- **Work to complete**
Please copy, exactly as they appear below, the lines from the one containing "0.275, 0.055, 0.575)])" through the one containing "for x in (-0.5, -0.325, -0.155, 0.02, 0.19, 0.35, 0.49)".

╭─ Exercise inputs

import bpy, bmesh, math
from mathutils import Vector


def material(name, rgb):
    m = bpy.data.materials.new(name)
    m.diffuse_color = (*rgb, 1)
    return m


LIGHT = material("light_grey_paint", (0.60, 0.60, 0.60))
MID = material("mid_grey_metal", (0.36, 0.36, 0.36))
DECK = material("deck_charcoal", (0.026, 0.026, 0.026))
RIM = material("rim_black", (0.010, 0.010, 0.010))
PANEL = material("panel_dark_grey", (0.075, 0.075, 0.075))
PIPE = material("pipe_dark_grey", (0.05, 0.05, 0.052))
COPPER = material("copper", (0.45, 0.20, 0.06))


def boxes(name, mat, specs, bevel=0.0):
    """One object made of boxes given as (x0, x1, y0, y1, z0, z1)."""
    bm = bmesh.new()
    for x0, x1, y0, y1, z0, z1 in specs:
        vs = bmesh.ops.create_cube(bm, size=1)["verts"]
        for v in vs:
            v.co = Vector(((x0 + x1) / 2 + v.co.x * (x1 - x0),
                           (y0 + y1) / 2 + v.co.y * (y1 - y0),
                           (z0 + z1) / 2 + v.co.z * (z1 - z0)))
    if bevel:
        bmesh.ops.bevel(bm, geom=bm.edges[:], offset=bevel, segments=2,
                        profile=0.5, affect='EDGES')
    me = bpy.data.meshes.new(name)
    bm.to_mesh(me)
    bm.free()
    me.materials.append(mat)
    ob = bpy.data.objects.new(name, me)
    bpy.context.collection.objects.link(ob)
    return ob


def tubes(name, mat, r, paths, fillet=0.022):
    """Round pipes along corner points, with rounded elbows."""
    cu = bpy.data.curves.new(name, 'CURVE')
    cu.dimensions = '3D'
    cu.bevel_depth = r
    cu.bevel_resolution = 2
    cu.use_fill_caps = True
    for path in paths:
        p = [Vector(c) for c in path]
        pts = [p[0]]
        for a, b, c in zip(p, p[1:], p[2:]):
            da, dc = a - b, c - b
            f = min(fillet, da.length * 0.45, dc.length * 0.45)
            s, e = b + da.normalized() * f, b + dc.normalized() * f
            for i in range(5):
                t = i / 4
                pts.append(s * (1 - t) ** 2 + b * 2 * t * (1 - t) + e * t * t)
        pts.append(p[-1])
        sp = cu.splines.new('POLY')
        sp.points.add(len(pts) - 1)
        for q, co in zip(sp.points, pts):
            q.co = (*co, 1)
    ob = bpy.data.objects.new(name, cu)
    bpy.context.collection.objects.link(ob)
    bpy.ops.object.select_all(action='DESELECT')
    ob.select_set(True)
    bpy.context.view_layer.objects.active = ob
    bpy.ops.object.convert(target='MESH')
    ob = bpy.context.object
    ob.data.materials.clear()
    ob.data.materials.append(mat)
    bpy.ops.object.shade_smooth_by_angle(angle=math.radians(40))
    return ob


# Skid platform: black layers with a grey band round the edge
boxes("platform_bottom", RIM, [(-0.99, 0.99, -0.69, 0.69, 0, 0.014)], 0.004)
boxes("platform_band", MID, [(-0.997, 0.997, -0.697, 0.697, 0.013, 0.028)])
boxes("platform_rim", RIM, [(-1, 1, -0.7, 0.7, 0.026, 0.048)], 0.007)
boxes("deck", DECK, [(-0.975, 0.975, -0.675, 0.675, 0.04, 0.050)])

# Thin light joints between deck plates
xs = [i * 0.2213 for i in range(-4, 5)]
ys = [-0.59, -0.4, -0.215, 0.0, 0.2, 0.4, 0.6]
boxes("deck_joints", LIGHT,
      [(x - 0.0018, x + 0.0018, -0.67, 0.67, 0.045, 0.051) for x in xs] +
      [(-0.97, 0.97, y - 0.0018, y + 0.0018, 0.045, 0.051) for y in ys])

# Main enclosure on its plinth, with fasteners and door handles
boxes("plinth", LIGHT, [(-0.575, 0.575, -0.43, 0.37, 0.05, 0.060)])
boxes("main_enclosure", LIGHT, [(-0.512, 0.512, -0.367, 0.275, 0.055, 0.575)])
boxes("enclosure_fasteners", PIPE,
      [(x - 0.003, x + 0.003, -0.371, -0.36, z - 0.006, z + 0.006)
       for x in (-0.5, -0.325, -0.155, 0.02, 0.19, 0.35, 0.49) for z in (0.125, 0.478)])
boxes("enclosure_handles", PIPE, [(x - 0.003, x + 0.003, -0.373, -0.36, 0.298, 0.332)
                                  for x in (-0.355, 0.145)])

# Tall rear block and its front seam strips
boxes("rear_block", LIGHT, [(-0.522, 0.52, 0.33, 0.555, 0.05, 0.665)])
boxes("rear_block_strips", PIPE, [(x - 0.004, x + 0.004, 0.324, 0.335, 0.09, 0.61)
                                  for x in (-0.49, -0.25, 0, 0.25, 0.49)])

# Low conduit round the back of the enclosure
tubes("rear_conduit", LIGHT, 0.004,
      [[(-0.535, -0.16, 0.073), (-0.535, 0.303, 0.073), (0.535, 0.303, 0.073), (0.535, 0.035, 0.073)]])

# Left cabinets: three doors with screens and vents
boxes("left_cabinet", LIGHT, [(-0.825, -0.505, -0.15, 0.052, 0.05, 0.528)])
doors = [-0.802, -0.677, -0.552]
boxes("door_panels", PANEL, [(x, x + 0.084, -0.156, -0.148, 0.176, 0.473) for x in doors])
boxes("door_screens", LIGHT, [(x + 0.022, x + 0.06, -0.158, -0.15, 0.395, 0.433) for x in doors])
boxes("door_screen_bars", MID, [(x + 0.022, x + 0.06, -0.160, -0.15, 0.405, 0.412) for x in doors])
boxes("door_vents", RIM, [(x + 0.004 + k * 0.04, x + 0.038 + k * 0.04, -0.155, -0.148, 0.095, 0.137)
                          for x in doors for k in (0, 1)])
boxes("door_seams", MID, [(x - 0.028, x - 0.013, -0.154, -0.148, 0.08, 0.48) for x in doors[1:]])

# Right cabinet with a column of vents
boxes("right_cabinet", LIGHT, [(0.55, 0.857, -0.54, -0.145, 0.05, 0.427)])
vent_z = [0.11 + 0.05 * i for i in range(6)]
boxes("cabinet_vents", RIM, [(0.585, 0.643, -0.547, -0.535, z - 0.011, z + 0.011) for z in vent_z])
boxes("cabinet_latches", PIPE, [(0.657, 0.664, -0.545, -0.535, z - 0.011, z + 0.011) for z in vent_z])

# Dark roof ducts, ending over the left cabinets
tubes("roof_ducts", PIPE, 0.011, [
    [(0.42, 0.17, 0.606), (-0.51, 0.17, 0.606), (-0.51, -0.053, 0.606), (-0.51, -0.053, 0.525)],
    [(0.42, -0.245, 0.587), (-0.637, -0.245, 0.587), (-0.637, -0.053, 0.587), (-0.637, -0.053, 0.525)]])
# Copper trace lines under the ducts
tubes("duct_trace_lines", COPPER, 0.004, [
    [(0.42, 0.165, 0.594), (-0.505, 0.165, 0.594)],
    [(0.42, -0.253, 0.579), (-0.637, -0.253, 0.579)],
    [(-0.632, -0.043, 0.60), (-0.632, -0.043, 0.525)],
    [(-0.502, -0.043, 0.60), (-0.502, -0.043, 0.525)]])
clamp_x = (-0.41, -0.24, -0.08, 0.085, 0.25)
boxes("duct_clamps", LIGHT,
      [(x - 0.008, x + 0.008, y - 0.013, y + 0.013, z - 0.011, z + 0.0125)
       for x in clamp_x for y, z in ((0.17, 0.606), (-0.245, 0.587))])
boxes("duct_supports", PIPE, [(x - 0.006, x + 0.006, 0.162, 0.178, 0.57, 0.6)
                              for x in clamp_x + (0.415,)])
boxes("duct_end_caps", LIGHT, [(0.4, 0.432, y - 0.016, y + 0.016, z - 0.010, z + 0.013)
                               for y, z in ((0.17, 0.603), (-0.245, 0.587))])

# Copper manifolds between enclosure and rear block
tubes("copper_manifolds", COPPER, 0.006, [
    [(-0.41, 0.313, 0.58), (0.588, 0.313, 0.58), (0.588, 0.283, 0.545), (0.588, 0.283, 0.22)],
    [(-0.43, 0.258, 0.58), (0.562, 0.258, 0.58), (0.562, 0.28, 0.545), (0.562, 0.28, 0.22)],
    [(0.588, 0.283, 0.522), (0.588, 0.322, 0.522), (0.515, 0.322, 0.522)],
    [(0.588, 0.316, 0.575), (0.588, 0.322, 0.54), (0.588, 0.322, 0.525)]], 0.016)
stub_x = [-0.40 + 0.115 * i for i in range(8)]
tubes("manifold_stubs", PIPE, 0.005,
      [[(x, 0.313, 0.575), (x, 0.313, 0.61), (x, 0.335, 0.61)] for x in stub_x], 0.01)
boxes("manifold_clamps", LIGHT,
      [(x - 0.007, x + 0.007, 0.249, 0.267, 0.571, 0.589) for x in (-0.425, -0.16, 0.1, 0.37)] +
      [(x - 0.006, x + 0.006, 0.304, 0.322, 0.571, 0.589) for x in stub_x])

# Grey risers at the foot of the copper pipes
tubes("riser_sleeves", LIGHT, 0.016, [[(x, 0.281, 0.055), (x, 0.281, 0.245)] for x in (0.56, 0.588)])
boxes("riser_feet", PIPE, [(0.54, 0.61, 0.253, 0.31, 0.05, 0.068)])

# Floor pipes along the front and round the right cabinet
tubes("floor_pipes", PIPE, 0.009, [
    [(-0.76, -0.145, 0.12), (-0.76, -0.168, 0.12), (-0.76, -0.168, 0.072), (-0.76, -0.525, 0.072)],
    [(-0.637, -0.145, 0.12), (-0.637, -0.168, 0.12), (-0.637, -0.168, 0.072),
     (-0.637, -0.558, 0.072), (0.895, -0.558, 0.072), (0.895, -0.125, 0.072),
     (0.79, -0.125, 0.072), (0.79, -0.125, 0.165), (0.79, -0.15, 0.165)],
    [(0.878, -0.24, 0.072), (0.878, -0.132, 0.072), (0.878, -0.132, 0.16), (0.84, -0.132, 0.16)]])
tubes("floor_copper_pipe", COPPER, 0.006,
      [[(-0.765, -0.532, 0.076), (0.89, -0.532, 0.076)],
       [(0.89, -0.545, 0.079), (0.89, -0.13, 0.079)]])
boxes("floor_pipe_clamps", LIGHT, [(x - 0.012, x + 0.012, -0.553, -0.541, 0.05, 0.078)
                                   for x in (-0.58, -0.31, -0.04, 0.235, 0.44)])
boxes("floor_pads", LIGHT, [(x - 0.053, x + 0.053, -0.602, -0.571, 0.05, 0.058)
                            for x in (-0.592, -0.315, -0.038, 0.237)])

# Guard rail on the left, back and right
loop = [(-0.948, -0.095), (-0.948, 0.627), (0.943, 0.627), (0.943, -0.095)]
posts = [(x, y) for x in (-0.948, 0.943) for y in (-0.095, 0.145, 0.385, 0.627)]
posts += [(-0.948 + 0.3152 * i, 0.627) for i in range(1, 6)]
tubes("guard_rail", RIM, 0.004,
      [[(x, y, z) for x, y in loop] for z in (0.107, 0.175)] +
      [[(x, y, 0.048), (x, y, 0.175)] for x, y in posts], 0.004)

╰─

- **Solution to this problem**
boxes("main_enclosure", LIGHT, [(-0.512, 0.512, -0.367, 0.275, 0.055, 0.575)])
boxes("enclosure_fasteners", PIPE,
      [(x - 0.003, x + 0.003, -0.371, -0.36, z - 0.006, z + 0.006)
       for x in (-0.5, -0.325, -0.155, 0.02, 0.19, 0.35, 0.49) for z in (0.125, 0.478)])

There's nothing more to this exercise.